What the exercise asks:
Line by line, check the data for the string "function" and state how many lines have it, nothing more.

====== Input data ======

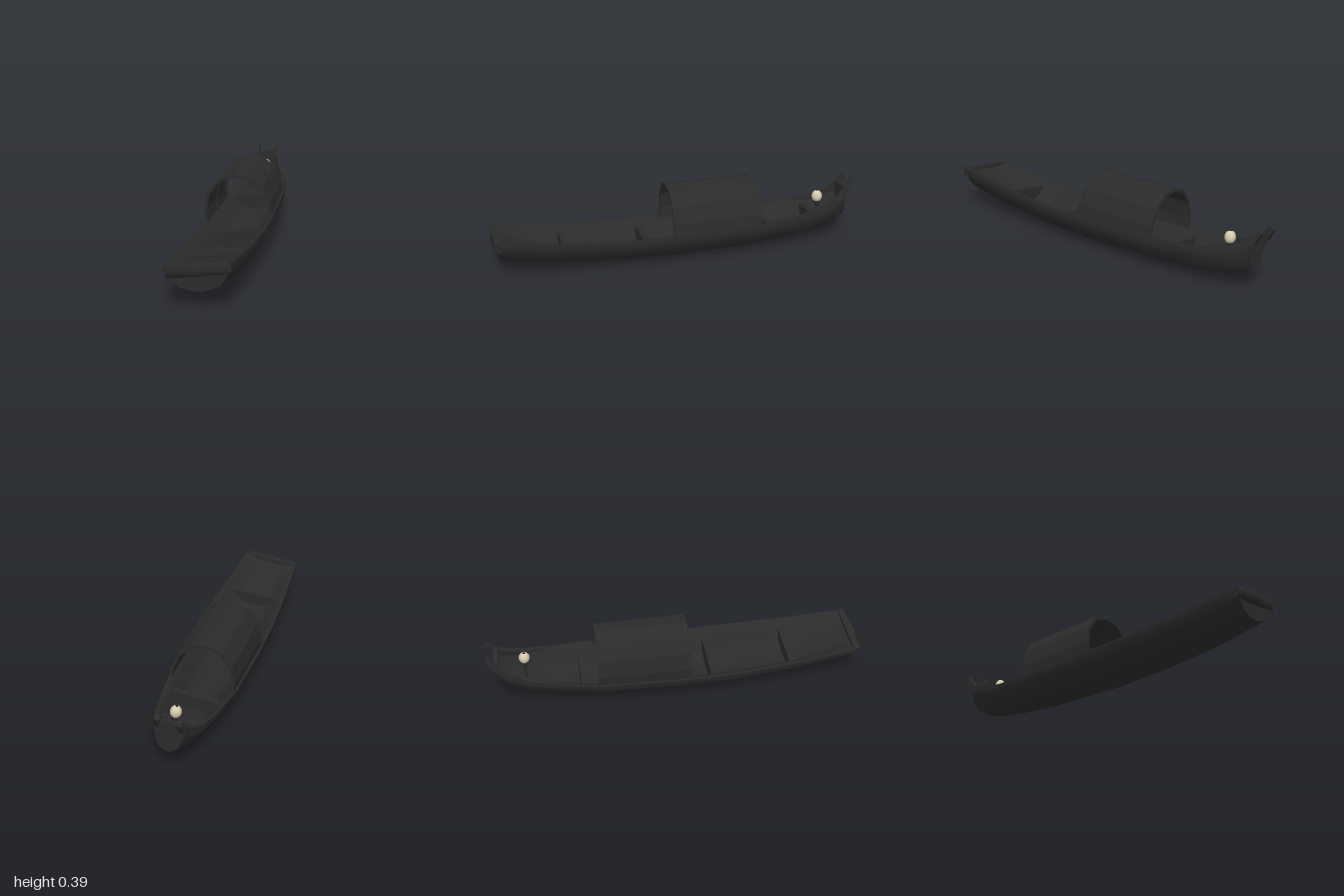
import * as THREE from 'three';
import { toCreasedNormals } from 'three/addons/utils/BufferGeometryUtils.js';

const wood = new THREE.MeshStandardMaterial({ color: 0x2c2b2b, side: THREE.DoubleSide });
wood.name = 'dark wood';
const cream = new THREE.MeshStandardMaterial({ color: 0xd6cbb0 });
cream.name = 'cream lantern';

// Hull stations: z, half width, rail height, keel height, inner floor height
const stations = [
  [-0.950, 0.078, 0.288, 0.118, 0.165],
  [-0.900, 0.097, 0.248, 0.085, 0.130],
  [-0.800, 0.121, 0.208, 0.050, 0.100],
  [-0.650, 0.146, 0.180, 0.030, 0.075],
  [-0.400, 0.178, 0.163, 0.010, 0.050],
  [0.000, 0.191, 0.158, 0.000, 0.040],
  [0.300, 0.193, 0.163, 0.008, 0.045],
  [0.650, 0.178, 0.182, 0.034, 0.085],
  [0.900, 0.162, 0.207, 0.068, 0.165],
  [0.983, 0.156, 0.218, 0.083, 0.203],
];

// Half sections as fractions of width and depth, from the rail to the keel
const mirrored = (half) => [...half.map(([x, y]) => [-x, y]), ...half.slice(0, -1).reverse()];
const outerProfile = mirrored([[1, 1], [1, 0.78], [0.84, 0.52], [0.62, 0.2], [0.3, 0.06], [0, 0]]);
const innerProfile = mirrored([[0.94, 1], [0.85, 0.88], [0.74, 0.75], [0.58, 0.28], [0.38, 0.05], [0, 0]]);

function stationAt(z) {
  let i = 0;
  while (i < stations.length - 2 && stations[i + 1][0] < z) i++;
  const a = stations[i], b = stations[i + 1];
  const t = (z - a[0]) / (b[0] - a[0]);
  return a.map((v, k) => v + (b[k] - v) * t);
}

// Points of a section from left to right; the ends of the hull rake inward below
function section(profile, z, half, top, bottom) {
  const rake = z < -0.945 ? 0.02 : z > 0.95 ? -0.022 : 0;
  return profile.map(([x, y]) => [x * half, bottom + (top - bottom) * y, z + rake * (1 - y)]);
}

// Skin closed rings; each end is capped by pairing the first half with the second
function loft(rings, crease = 0.6) {
  const n = rings[0].length, index = [];
  const quad = (a, b, c, d) => index.push(a, b, c, a, c, d);
  for (let i = 0; i < rings.length - 1; i++) {
    for (let j = 0; j < n; j++) {
      const k = (j + 1) % n;
      quad(i * n + j, i * n + k, (i + 1) * n + k, (i + 1) * n + j);
    }
  }
  const last = (rings.length - 1) * n;
  for (let j = 0; j < n / 2 - 1; j++) {
    quad(n - 1 - j, n - 2 - j, j + 1, j);
    quad(last + j, last + j + 1, last + n - 2 - j, last + n - 1 - j);
  }
  const g = new THREE.BufferGeometry();
  g.setAttribute('position', new THREE.Float32BufferAttribute(rings.flat(2), 3));
  g.setIndex(index);
  return toCreasedNormals(g, crease);
}

// Upright plate across the boat, with a level top and a lower edge along a profile
function crossPlate(profile, z, thick, half, top, bottom, plateTop) {
  return loft([-thick / 2, thick / 2].map((dz) => {
    const low = section(profile, z, half, top, bottom)
      .map(([x, y]) => [x, Math.min(y, plateTop), z + dz]);
    return [...low, ...low.map(([x, , pz]) => [x, plateTop, pz]).reverse()];
  }));
}

export function createModel() {
  const boat = new THREE.Group();
  boat.name = 'boat';
  const add = (name, geometry, material = wood, x = 0, y = 0, z = 0) => {
    const mesh = new THREE.Mesh(geometry, material);
    mesh.name = name;
    mesh.position.set(x, y, z);
    boat.add(mesh);
  };

  // Hull shell, outside and inside
  add('hull', loft(stations.map(([z, half, top, keel, floor]) => [
    ...section(outerProfile, z, half, top, keel),
    ...section(innerProfile, z, half, top, floor).reverse(),
  ]), 0.9));

  // Upturned stern horns: half width, then z and y of the upper and lower edge
  const hornLine = [
    [0.066, -0.980, 0.337, -0.999, 0.318],
    [0.073, -0.945, 0.292, -0.970, 0.262],
    [0.097, -0.900, 0.251, -0.905, 0.212],
    [0.121, -0.800, 0.211, -0.800, 0.175],
    [0.146, -0.650, 0.181, -0.650, 0.155],
  ];
  for (const side of [-1, 1]) {
    add(side > 0 ? 'leftHorn' : 'rightHorn', loft(hornLine.map(([half, zt, yt, zb, yb], i) => {
      const width = i < 4 ? 0.026 : 0.008;
      const edges = [side * (half + 0.001), side * (half - width)];
      const a = Math.min(...edges), b = Math.max(...edges);
      return [[a, yb, zb], [b, yb, zb], [b, yt, zt], [a, yt, zt]];
    })));
  }

  // Slightly bowed lip closing the front
  add('bowLip', loft([[-0.156, 0.983], [0, 0.997], [0.156, 0.983]].map(([x, z]) =>
    [[x, 0.165, 0.95], [x, 0.219, 0.95], [x, 0.219, z - 0.004], [x, 0.205, z], [x, 0.18, z],
      [x, 0.165, z - 0.012]]), 1.2));

  // Transom panel and the bar between the horns
  add('transom', crossPlate(outerProfile, -0.942, 0.014, 0.08, 0.288, 0.117, 0.28));
  add('sternBar', new THREE.BoxGeometry(0.125, 0.024, 0.024), wood, 0, 0.284, -0.947);

  // Cross frames that serve as seats
  for (const z of [0.62, 0.19, -0.5, -0.75]) {
    const [, half, top, , floor] = stationAt(z);
    add('crossSeat', crossPlate(innerProfile, z, 0.032, half, top, floor - 0.004, top - 0.03));
  }

  // Arched canopy with three hoops
  const halfArch = [[0.173, 0.13], [0.173, 0.22], [0.144, 0.31], [0.08, 0.376]];
  const arch = [...halfArch, [0, 0.395], ...halfArch.map(([x, y]) => [-x, y]).reverse()];
  const archRing = (z, grow, shrink) => {
    const width = 1.0 + 0.14 * (z + 0.19);
    const scaled = (d) => arch.map(([x, y]) => {
      const r = Math.hypot(x, y - 0.15);
      return [x * width * (1 + d / r), y + (y - 0.15) * d / r, z];
    });
    return [...scaled(grow), ...scaled(-shrink).reverse()];
  };
  add('canopy', loft([archRing(-0.43, 0, 0.009), archRing(0.055, 0, 0.009)], 0.3));
  for (const z of [-0.418, -0.19, 0.043]) {
    add('canopyHoop', loft([archRing(z - 0.012, 0.003, 0.014), archRing(z + 0.012, 0.003, 0.014)], 0.3));
  }

  // Lantern on a short post at the stern
  const cupProfile = [[0, 0.188], [0.01, 0.188], [0.017, 0.198], [0.017, 0.214], [0, 0.214]];
  const cup = new THREE.LatheGeometry(cupProfile.map((p) => new THREE.Vector2(...p)), 12);
  add('lanternPost', new THREE.CylinderGeometry(0.006, 0.008, 0.1, 8), wood, 0.018, 0.145, -0.8);
  add('lanternCup', toCreasedNormals(cup, 0.7), wood, 0.018, 0, -0.8);
  const globe = new THREE.SphereGeometry(0.027, 24, 14);
  const p = globe.attributes.position;
  for (let i = 0; i < p.count; i++) {
    // Alternating ridges give the globe its frayed outline
    const k = (i % 25 + Math.floor(i / 25)) % 2 ? 0.96 : 1.08;
    p.setXYZ(i, p.getX(i) * k, p.getY(i) * 1.2, p.getZ(i) * k);
  }
  globe.computeVertexNormals();
  add('lanternGlobe', globe, cream, 0.018, 0.243, -0.8);
  add('lanternCap', new THREE.CylinderGeometry(0.007, 0.007, 0.006, 10), wood, 0.018, 0.274, -0.8);

  // The boat heels and lies slightly askew
  boat.rotation.set(0, 0.125, 0.14, 'YXZ');
  const model = new THREE.Group();
  model.name = 'woodenBoat';
  model.add(boat);
  return model;
}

======

Reply:
5